As with so many superficially logical responses to AIDS-related questions, the appeal of using criminal law vanishes when one examines the underlying realities.

First, there is no reason to believe that such a law would be an effective deterrent for stemming the spread of the virus believed to cause AIDS. There have long been state laws that criminalize the transmission of other diseases, such as syphilis. They are almost never enforced and are correctly regarded as useless for public health purposes.

Second, whatever impact such a law might have is likely to be negative. The surest way for an individual to avoid any risk of prosecution would be never to set foot in a doctor's office seeking to learn whether he or she was infected. If a person never learns that test result, he or she can never be prosecuted for knowingly exposing another to the infection. It is also extremely unlikely that an infected person would risk arrest and imprisonment to cooperate in a partner notification program. This would be all the more unfortunate since the risk of actual infection is believed greatly to increase with the number of sexual contacts. Thus one person's refusal to divulge a single act of sexual intercourse, because it could lead to prosecution, might prevent his or her partner, who still might be uninfected, from being notified of the risk.

In addition to these practical reasons, reliance on the criminal law entails the danger of wholesale civil liberties violations that those who propose these remedies seldom consider.

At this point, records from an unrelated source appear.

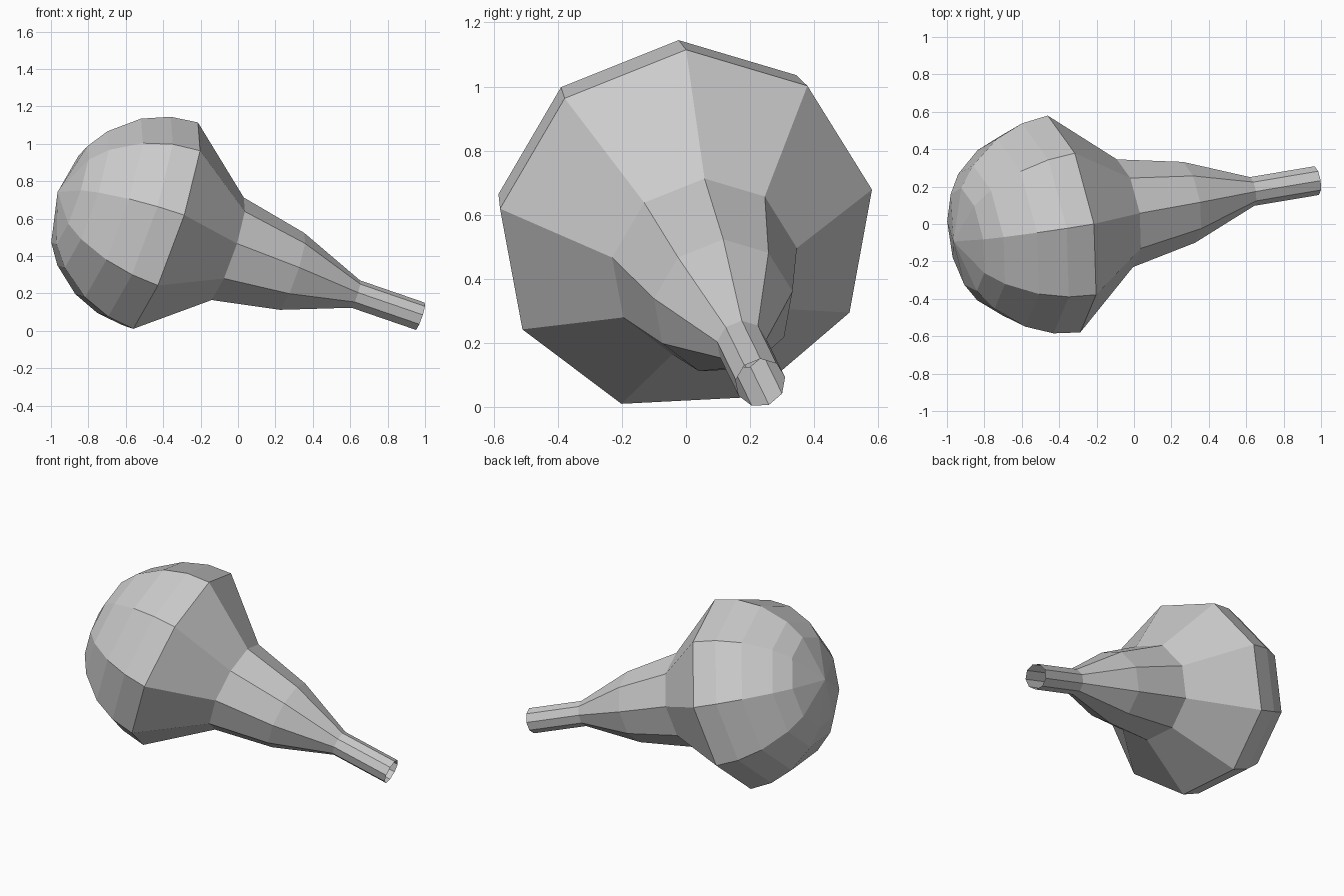
import bpy, bmesh, math
from mathutils import Vector

if "Cube" in bpy.data.objects:
    bpy.data.objects.remove(bpy.data.objects["Cube"])

SIDES = 9
R = 0.596                                        # bulb radius
CENTRE = Vector((-0.408, 0.0, 0.551))            # centre of the widest ring
AXIS = Vector((0.934, 0.157, -0.321)).normalized()
UP = Vector((0.323, 0.0, 0.946))
UP = (UP - AXIS * UP.dot(AXIS)).normalized()
SIDE = AXIS.cross(UP)


def lathe(name, profile):
    """Revolve (distance along axis, radius) points; radius 0 makes a pole."""
    bm = bmesh.new()
    rings = []
    for t, r in profile:
        n = SIDES if r else 1
        ring = []
        for i in range(n):
            a = 2 * math.pi * i / SIDES
            ring.append(bm.verts.new(
                CENTRE + AXIS * t + (UP * math.cos(a) + SIDE * math.sin(a)) * r))
        rings.append(ring)
    for a, b in zip(rings, rings[1:]):
        for i in range(SIDES):
            j = (i + 1) % SIDES
            if len(a) == 1:
                bm.faces.new((a[0], b[i], b[j]))
            else:
                bm.faces.new((a[i], b[i], b[j], a[j]))
    # Face outward, away from the axis line
    bm.normal_update()
    for f in bm.faces:
        rel = f.calc_center_median() - CENTRE
        out = rel - AXIS * rel.dot(AXIS)
        if f.normal.dot(out) < 0:
            f.normal_flip()
    mesh = bpy.data.meshes.new(name)
    bm.to_mesh(mesh)
    bm.free()
    obj = bpy.data.objects.new(name, mesh)
    bpy.context.collection.objects.link(obj)
    return obj


# Rounded rear half of the bulb
dome = [(-R * h, R * math.sqrt(1 - h * h)) for h in (1, 0.88, 0.75, 0.5, 0.25, 0)]
lathe("bulb", dome)

# Tapering shoulder, neck and open spout
lathe("nozzle", [(0, R), (0.367, 0.296), (0.739, 0.222),
                 (1.108, 0.079), (1.478, 0.079)])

An entire arsenal of criminal justice powers -- including grand jury investigations, search warrants and police surveillance -- would become available to the state for intrusions on intimate personal activities. Who would decide when, and against whom, these procedures would be invoked?

And, indeed, there is potential for many more, equally misdirected criminal laws. If possible sexual transmission is made a crime, then surely it should be a crime for an infected pregnant woman to deliver a child rather than have an abortion. The risk of her child's being infected is many times greater than the risk of infection from a single sexual act. Yet the Constitution would rightly forbid the state from forcing women to have abortions, just as it forbids forcing women to continue pregnancies.

The truth we must confront is that there are no shortcuts to preventing the spread of AIDS. Criminal law won't work and is dangerous to utilize. An intensive public health campaign is long overdue; if anything ought to be criminal, it is the refusal immediately to commit massive resources to that.

Nan D. Hunter

The writer is coordinator of the ACLU's AIDS Task Force.